Lecturer CS & IT Department UOS MBDIN
A recursive function is a function that calls itself either directly or indirectly through another function
Recursive problem-solving approaches have a number of elements in common.
A recursive function is called to solve a problem.
The function actually knows how to solve only the simplest case(s), or so-called base case(s)
- If the function is called with a more complex problem, the function divides the problem into two conceptual pieces: a piece that the function knows how to do and a piece that it does not know how to do.
- To make recursion feasible, the latter piece must resemble the original problem, but be a slightly simpler or slightly smaller version.
Recursion (Factorial Example)
- Because this new problem looks like the original problem, the function launches (calls) a fresh copy of itself to go to work on the smaller problem—this is referred to as a recursive call and is also called the recursion step
- In order for the recursion to terminate, each time the function calls itself with a slightly simpler version of the original problem, this sequence of smaller problems must eventually converge on the base case
Fibonacci Series (Recursion Example)
Recursion vs Iteration
- The Fibonacci series
- 0, 1, 1, 2, 3, 5, 8, 13, 21, …
- The Fibonacci series begins with 0 and 1 and has the property that each subsequent Fibonacci number is the sum of the previous two Fibonacci numbers.
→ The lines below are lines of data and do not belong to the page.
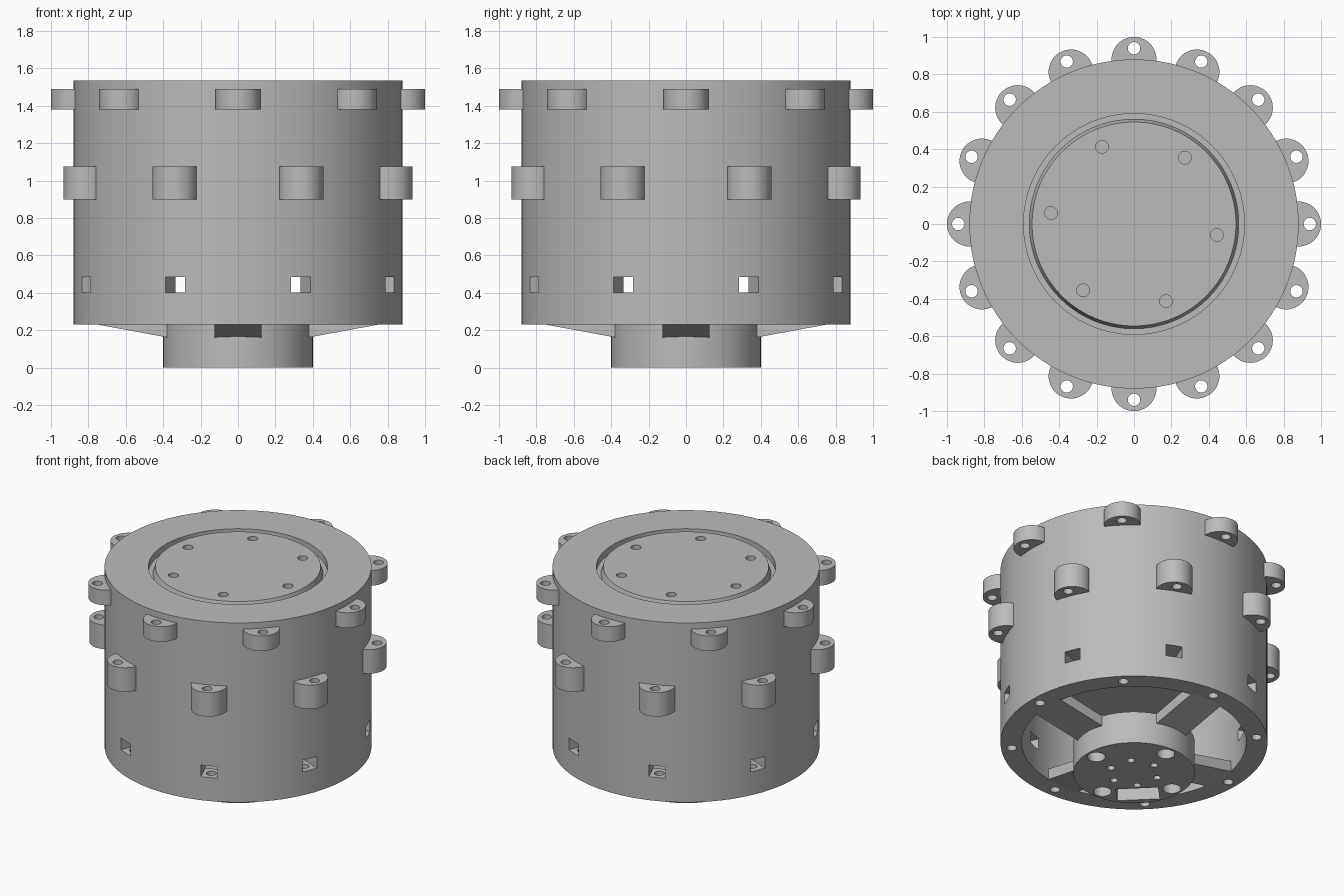
import bpy, bmesh
from math import radians, cos, sin, pi
from mathutils import Matrix, Vector

if "Cube" in bpy.data.objects:
    bpy.data.objects.remove(bpy.data.objects["Cube"])

grey = bpy.data.materials.new("plain grey")
grey.use_nodes = True
GREY = (0.5, 0.5, 0.5, 1)
grey.diffuse_color = GREY
grey.node_tree.nodes["Principled BSDF"].inputs["Base Color"].default_value = GREY


def finish(bm, name):
    """Turn a bmesh into a grey object."""
    bmesh.ops.recalc_face_normals(bm, faces=bm.faces)
    mesh = bpy.data.meshes.new(name)
    bm.to_mesh(mesh)
    bm.free()
    mesh.materials.append(grey)
    obj = bpy.data.objects.new(name, mesh)
    bpy.context.collection.objects.link(obj)
    return obj


def add_cylinder(bm, az, dist, r, z0, z1, sides=32):
    """Upright cylinder at a polar position."""
    a = radians(az)
    place = Matrix.Translation((dist * cos(a), dist * sin(a), (z0 + z1) / 2))
    bmesh.ops.create_cone(bm, cap_ends=True, segments=sides, radius1=r, radius2=r,
                          depth=z1 - z0, matrix=place)


def add_box(bm, az, dist, size, z):
    """Box turned to face outwards at a polar position."""
    place = (Matrix.Rotation(radians(az), 4, 'Z') @ Matrix.Translation((dist, 0, z))
             @ Matrix.Diagonal((*size, 1)))
    bmesh.ops.create_cube(bm, size=1, matrix=place)


def lathe(profile, name, steps=128):
    bm = bmesh.new()
    verts = [bm.verts.new((r, 0, z)) for r, z in profile]
    edges = [bm.edges.new(pair) for pair in zip(verts, verts[1:])]
    bmesh.ops.spin(bm, geom=verts + edges, cent=(0, 0, 0), axis=(0, 0, 1),
                   angle=2 * pi, steps=steps, use_merge=True)
    bmesh.ops.remove_doubles(bm, verts=bm.verts, dist=0.0005)
    return finish(bm, name)


def cut(obj, bm):
    """Subtract a bmesh from an object."""
    cutter = finish(bm, "cutter")
    cutter.hide_render = True
    mod = obj.modifiers.new("cut", 'BOOLEAN')
    mod.operation, mod.solver, mod.object = 'DIFFERENCE', 'EXACT', cutter
    bpy.context.view_layer.objects.active = obj
    bpy.ops.object.modifier_apply(modifier=mod.name)
    bpy.data.objects.remove(cutter)


def smooth(obj):
    bpy.ops.object.select_all(action='DESELECT')
    obj.select_set(True)
    bpy.context.view_layer.objects.active = obj
    bpy.ops.object.shade_smooth_by_angle(angle=radians(30))


CARDINAL = [45 * i for i in range(8)]
BETWEEN = [a + 22.5 for a in CARDINAL]

# Drum housing: open underneath, ring groove around the lid on top
housing = lathe([(0, 0.85), (0.74, 0.85), (0.74, 0.23), (0.88, 0.23), (0.88, 1.535),
                 (0.59, 1.535), (0.59, 1.485), (0.56, 1.485), (0.545, 1.535),
                 (0, 1.535)], "housing")

# Side windows, rim bolt holes and lid screw holes
bm = bmesh.new()
for az in BETWEEN:
    add_box(bm, az, 0.81, (0.3, 0.113, 0.085), 0.443)
for az in CARDINAL:
    add_cylinder(bm, az, 0.81, 0.033, 0.1, 0.36)
for i in range(6):
    add_cylinder(bm, 52.5 + 60 * i, 0.447, 0.034, 1.47, 1.6)
cut(housing, bm)

# Screw holes in the window floors
bm = bmesh.new()
for az in BETWEEN:
    add_cylinder(bm, az, 0.81, 0.033, 0.3, 0.43)
cut(housing, bm)
smooth(housing)

# Two staggered rings of mounting ears with pin holes
for name, angles, z0, z1 in (("upper_ears", CARDINAL, 1.38, 1.49),
                             ("lower_ears", BETWEEN, 0.9, 1.075)):
    bm, pins = bmesh.new(), bmesh.new()
    for az in angles:
        add_cylinder(bm, az, 0.88, 0.12, z0, z1, 48)
        add_cylinder(pins, az, 0.94, 0.033, z0 - 0.1, z1 + 0.1)
    ears = finish(bm, name)
    cut(ears, pins)
    smooth(ears)

# Hub with counterbores, a ring of small holes and a cable slot
bm = bmesh.new()
add_cylinder(bm, 0, 0, 0.4, 0, 0.235, 96)
hub = finish(bm, "hub")
bm = bmesh.new()
for i in range(4):
    add_cylinder(bm, 90 * i, 0.325, 0.06, -0.1, 0.07)
for i in range(6):
    add_cylinder(bm, 43 + 60 * i, 0.165, 0.025, -0.1, 0.3, 24)
add_box(bm, 225, 0.28, (0.15, 0.28, 0.8), 0.1)
cut(hub, bm)
bm = bmesh.new()
for i in range(4):
    add_cylinder(bm, 90 * i, 0.325, 0.033, -0.1, 0.15)
cut(hub, bm)
smooth(hub)

# Four sloping spokes between hub and housing
bm = bmesh.new()
for i in range(4):
    turn = Matrix.Rotation(radians(90 * i), 4, 'Z')
    side = [bm.verts.new(turn @ Vector((x, -0.125, z))) for x, z in
            ((0.37, 0.16), (0.75, 0.23), (0.75, 0.31), (0.37, 0.234))]
    face = bm.faces.new(side)
    new = bmesh.ops.extrude_face_region(bm, geom=[face])["geom"]
    bmesh.ops.translate(bm, vec=turn @ Vector((0, 0.25, 0)),
                        verts=[g for g in new if isinstance(g, bmesh.types.BMVert)])
finish(bm, "spokes")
- The Fibonacci series may be defined recursively as follows:
- fibonacci(0) = 0
fibonacci(1) = 1
fibonacci(n) = fibonacci(n – 1) + fibonacci(n – 2)
- Both iteration and recursion are based on a control structure: Iteration uses a repetition structure; recursion uses a selection structure.
- Both iteration and recursion involve repetition: Iteration explicitly uses a repetition structure; recursion achieves repetition through repeated function calls
- Iteration and recursion each involve a termination test: Iteration terminates when the loop-continuation condition fails; recursion terminates when a base case is recognized.
- Iteration keeps modifying a counter until the counter assumes a value that makes the loop-continuation condition fail; recursion keeps producing simpler versions of the original problem until the base case is reached
- Recursion has many negatives.
- It repeatedly invokes the mechanism, and consequently the overhead, of function calls.
- This can be expensive in both processor time and memory space.
- Each recursive call causes another copy of the function (actually only the function’s variables) to be created; this can consume considerable memory
- Iteration normally occurs within a function, so the overhead of repeated function calls and extra
memory assignment is omitted. So why choose recursion?
- Any problem that can be solved recursively can also be solved iteratively (nonrecursively).
- A recursive approach is normally chosen in preference to an iterative approach when the recursive approach more naturally mirrors the problem and results in a program that is easier to understand and debug.
- Another reason to choose a recursive solution is that an iterative solution may not be apparent